HC Deb 04 December 1916 vol 88 cc676-7W

asked the President of the Board of Trade if he will state the quantities of the various materials now permitted to be employed by the brewing trades; and what proportion of these materials has to be imported?


The following quantities of materials were used in brewing during the twelve months ended 30th September, 1915:

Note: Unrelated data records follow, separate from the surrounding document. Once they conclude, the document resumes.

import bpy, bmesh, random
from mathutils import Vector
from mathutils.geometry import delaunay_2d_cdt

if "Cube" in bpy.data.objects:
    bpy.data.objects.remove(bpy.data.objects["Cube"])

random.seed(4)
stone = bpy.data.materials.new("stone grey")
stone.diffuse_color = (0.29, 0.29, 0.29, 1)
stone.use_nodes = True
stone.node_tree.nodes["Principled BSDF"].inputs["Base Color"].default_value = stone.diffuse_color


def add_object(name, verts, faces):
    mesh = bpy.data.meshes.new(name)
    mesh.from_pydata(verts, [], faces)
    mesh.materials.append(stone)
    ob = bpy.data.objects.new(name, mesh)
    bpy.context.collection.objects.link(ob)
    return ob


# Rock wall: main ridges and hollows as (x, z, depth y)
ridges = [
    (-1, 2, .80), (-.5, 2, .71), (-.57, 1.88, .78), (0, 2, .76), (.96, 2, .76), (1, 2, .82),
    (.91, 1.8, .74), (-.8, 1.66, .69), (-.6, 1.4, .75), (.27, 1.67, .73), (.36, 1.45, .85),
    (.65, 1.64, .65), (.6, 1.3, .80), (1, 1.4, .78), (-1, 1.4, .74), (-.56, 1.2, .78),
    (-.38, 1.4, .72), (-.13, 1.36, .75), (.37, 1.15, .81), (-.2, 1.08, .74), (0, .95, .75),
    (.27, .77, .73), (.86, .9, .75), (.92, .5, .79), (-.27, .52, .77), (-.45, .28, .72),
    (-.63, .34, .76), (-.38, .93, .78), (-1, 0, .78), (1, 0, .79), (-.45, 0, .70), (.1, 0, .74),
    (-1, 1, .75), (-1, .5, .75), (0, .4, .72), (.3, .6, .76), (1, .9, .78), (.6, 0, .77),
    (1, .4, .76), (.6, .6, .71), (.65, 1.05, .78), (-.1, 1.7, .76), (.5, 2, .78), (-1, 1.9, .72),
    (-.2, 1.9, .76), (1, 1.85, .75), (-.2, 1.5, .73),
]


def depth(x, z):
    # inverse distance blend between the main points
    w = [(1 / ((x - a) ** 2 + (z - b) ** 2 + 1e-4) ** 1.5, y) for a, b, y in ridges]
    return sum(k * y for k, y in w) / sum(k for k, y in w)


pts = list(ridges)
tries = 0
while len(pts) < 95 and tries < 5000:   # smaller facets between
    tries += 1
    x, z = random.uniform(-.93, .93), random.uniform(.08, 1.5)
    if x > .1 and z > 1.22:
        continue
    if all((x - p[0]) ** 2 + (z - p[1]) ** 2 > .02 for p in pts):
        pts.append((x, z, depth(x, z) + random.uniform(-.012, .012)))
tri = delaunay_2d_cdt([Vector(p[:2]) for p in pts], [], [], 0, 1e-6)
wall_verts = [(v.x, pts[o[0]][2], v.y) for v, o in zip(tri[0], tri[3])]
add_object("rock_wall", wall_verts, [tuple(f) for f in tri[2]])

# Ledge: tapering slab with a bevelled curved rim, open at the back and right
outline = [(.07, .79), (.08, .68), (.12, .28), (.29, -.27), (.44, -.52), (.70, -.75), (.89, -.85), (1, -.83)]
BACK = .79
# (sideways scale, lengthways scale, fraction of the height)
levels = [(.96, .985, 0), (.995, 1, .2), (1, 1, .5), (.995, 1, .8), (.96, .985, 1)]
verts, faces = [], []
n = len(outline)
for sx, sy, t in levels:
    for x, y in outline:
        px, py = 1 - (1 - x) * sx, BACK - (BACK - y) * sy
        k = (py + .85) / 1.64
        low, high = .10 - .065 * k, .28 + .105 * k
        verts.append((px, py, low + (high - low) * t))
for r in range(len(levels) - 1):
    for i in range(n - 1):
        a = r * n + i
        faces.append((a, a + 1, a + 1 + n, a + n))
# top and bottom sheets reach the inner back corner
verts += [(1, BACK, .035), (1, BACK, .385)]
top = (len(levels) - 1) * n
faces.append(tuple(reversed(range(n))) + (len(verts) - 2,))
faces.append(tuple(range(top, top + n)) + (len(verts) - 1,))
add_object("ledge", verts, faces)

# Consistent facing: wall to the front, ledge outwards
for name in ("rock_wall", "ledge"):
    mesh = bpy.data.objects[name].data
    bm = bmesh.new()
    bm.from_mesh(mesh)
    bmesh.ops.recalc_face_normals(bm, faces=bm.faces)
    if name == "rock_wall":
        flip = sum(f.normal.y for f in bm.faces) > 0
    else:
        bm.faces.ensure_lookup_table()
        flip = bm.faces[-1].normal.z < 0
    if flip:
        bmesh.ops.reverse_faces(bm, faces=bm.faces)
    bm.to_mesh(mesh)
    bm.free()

Malt 44,363,000
Unmalted corn 80,000
Rice, rice grits, flaked rice, maize grits, flaked maize and other similar preparations 1,236,000
Sugar, including its equivalent of syrups, glucose and sac-charum 2,678,000
Hops 52,320,000
Hop substitutes 15,000
Under the provisions of the Output of Beer (Restriction) Act, 1916, the quantity of beer to be brewed in the year commencing 1st April last (and in subsequent periods whilst the Act remains in operation) is restricted to an extent which it is estimated will result in a total brew of about 26,000,000 standard barrels for the twelve months, as compared with 30,250,000 barrels in the year ended September, 1915, a reduction of 14 per cent. The result will be to reduce in the same proportion the quantities of the various materials used in brewing. Of the materials used, the whole of the sugar, maize and rice are of course imported. Exact particulars of the relative quantities of home-grown and foreign barley used by brewers are not available, but from inquiries made through the Commissioners of Customs and Excise it was estimated roughly that about 60 per cent. of the entire quantity of materials used was home grown. The effect of reducing brewing by 14 per cent. is of course not merely to reduce the use of the imported materials by that percentage, but, by setting free home-grown materials for other uses, to reduce the imports further by the amount of home-grown materials which are saved. On the whole it was calculated that the effect of reducing the output as provided in the Act would be to reduce the imports of materials suitable for brewing by an amount equal to about one-third of the actual weight of imported materials used by the brewing trades in 1914–1915.